Away from the stock market, the real economy is showing the increasingly negative effects of the global deflation. The Washington Post just reported that layoffs are up 54% for the first nine months of 1998 over last year. Gillette, Raytheon, Applied Materials, LSI Logic, and Motorola are laying off a whopping 11%, 16%, 15%, 17% and 10% of their workforce, respectively. America's trade deficit surged in 1997 as global economic troubles cut into demand for U.S. exports and cheaper Asian currencies made those goods more competitive in the American market. When all the data is collected, the deficit for 1998 is expected to have hit an all-time high of around $167 billion, compared to $110 billion in 1997, with forecasts for another record deficit this year as well. Of course, as long as money is sloshing around in the global casino known as the U.S. stock market, nobody cares about these things, but they will matter again and more than likely… soon.

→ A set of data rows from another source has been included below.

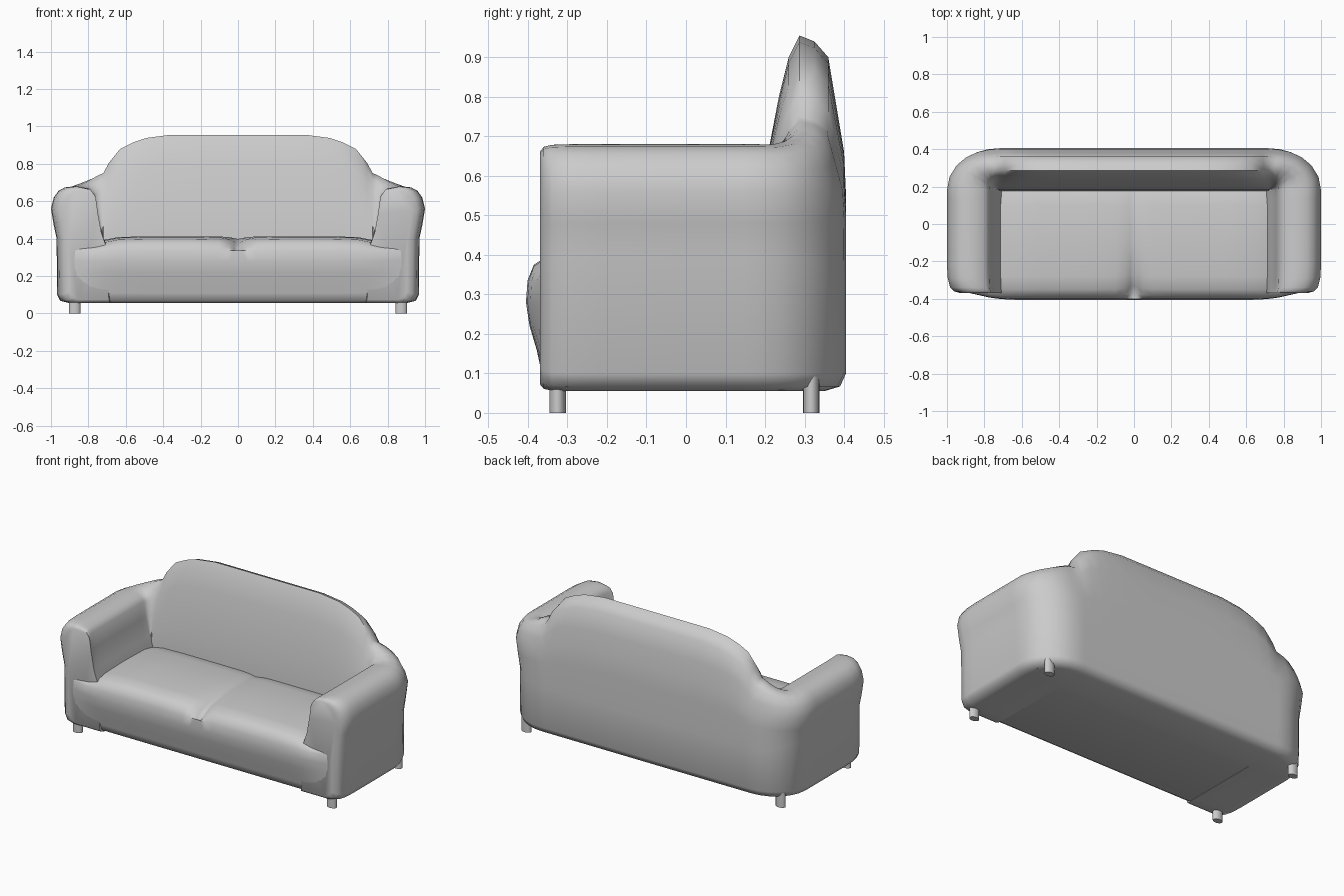
import bpy, bmesh, math

if "Cube" in bpy.data.objects:
    bpy.data.objects.remove(bpy.data.objects["Cube"])


def loft(name, rings):
    """Skin closed rings, cap the first one and mirror the open end across x = 0."""
    bm = bmesh.new()
    rows = [[bm.verts.new(p) for p in r] for r in rings]
    n = len(rows[0])
    for a, b in zip(rows, rows[1:]):
        for i in range(n):
            j = (i + 1) % n
            bm.faces.new((a[i], a[j], b[j], b[i]))
    bm.faces.new(rows[0])
    bmesh.ops.recalc_face_normals(bm, faces=bm.faces)
    # the open ring sits on x = 0, so check the outward direction on the bottom
    low = min(bm.faces, key=lambda f: f.calc_center_median().z)
    if low.normal.z > 0:
        bmesh.ops.reverse_faces(bm, faces=bm.faces)
    me = bpy.data.meshes.new(name)
    bm.to_mesh(me)
    bm.free()
    ob = bpy.data.objects.new(name, me)
    bpy.context.collection.objects.link(ob)
    ob.modifiers.new("Mirror", 'MIRROR')
    bpy.ops.object.select_all(action='DESELECT')
    bpy.context.view_layer.objects.active = ob
    ob.select_set(True)
    bpy.ops.object.shade_smooth_by_angle(angle=math.radians(50))
    return ob


# Arm section (x, z) and back section (y, z), point for point
ARM = [(.68, .055), (.70, .36), (.735, .44), (.76, .55), (.775, .64), (.80, .668),
       (.87, .68), (.925, .674), (.96, .655), (.985, .62), (1.0, .56), (.987, .48),
       (.97, .40), (.967, .10), (.95, .067), (.90, .055)]
BACK = [(.17, .055), (.175, .36), (.185, .50), (.21, .67), (.235, .80), (.26, .90),
        (.287, .955), (.325, .94), (.36, .90), (.38, .78), (.40, .66), (.405, .55),
        (.405, .35), (.405, .10), (.39, .067), (.35, .055)]
CX, CY = .72, .18


def back_z(z, h):
    return z if z < .41 else .41 + (z - .41) * (h - .41) / .545


# Shell: arm front, arm, rounded corner, then back to the middle
rings = []
for y, s, t in [(-.37, .74, .94), (-.36, .86, .98), (-.34, .94, .995), (-.29, .985, 1),
                (-.22, 1, 1), (0, 1, 1), (.14, 1, 1)]:
    rings.append([(CX + (x - CX) * s, y, .35 + (z - .35) * t) for x, z in ARM])
for k in range(0, 7):
    a = math.radians(15 * k)
    w = (1 - math.cos(2 * a)) / 2
    dip = 1 - .05 * math.sin(2 * a)
    ring = []
    for (x, za), (y, zb) in zip(ARM, BACK):
        r = (x - CX) * (1 - w) + (y - CY) * w
        z = za * (1 - w) + back_z(zb, .75) * w
        if z > .45:
            z = .45 + (z - .45) * dip
        ring.append((CX + r * math.cos(a), CY + r * math.sin(a), z))
    rings.append(ring)
for x, h in [(.69, .805), (.63, .88), (.56, .915), (.49, .938), (.36, .955), (.18, .955), (0, .955)]:
    rings.append([(x, y, back_z(z, h)) for y, z in BACK])
loft("arms_and_back", rings)

# Seat: front roll and cushion top, with a groove between the two cushions
SEAT = [(.25, .057), (-.33, .057), (-.355, .07), (-.367, .11), (-.378, .16), (-.396, .22),
        (-.405, .28), (-.401, .335), (-.385, .375), (-.35, .398), (-.28, .408),
        (-.10, .412), (.10, .408), (.17, .395), (.25, .36)]
rings = []
for x, bulge, groove, drop in [(.90, .1, 0, .03), (.84, .4, 0, .03), (.77, .75, 0, .03),
                               (.71, .92, 0, .018), (.64, 1, 0, .004), (.5, 1, 0, 0),
                               (.25, 1, 0, 0), (.10, 1, .05, 0), (.05, 1, .3, 0),
                               (.02, 1, .7, 0), (0, 1, 1, 0)]:
    ring = []
    for y, z in SEAT:
        if y < -.36:
            y = -.36 + (y + .36) * bulge
        if z > .36:
            front = max(0, min(1, (-.2 - y) / .15))
            z -= drop + groove * (.014 + .04 * front)
            y += groove * .02 * front
        ring.append((x, y, z))
    rings.append(ring)
loft("seat", rings)

# Legs
for sx in (-1, 1):
    for name, y in (("front_leg", -.325), ("back_leg", .317)):
        bpy.ops.mesh.primitive_cylinder_add(vertices=16, radius=1, depth=.1,
                                            location=(sx * .873, y, .05))
        leg = bpy.context.object
        leg.name = name
        leg.scale = (.031, .021, 1)
        bpy.ops.object.shade_smooth_by_angle(angle=math.radians(40))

In 1792 the U.S. Congress adopted a bimetallic standard (gold and silver) for the new nation's currency - with gold valued at $19.30 per troy ounce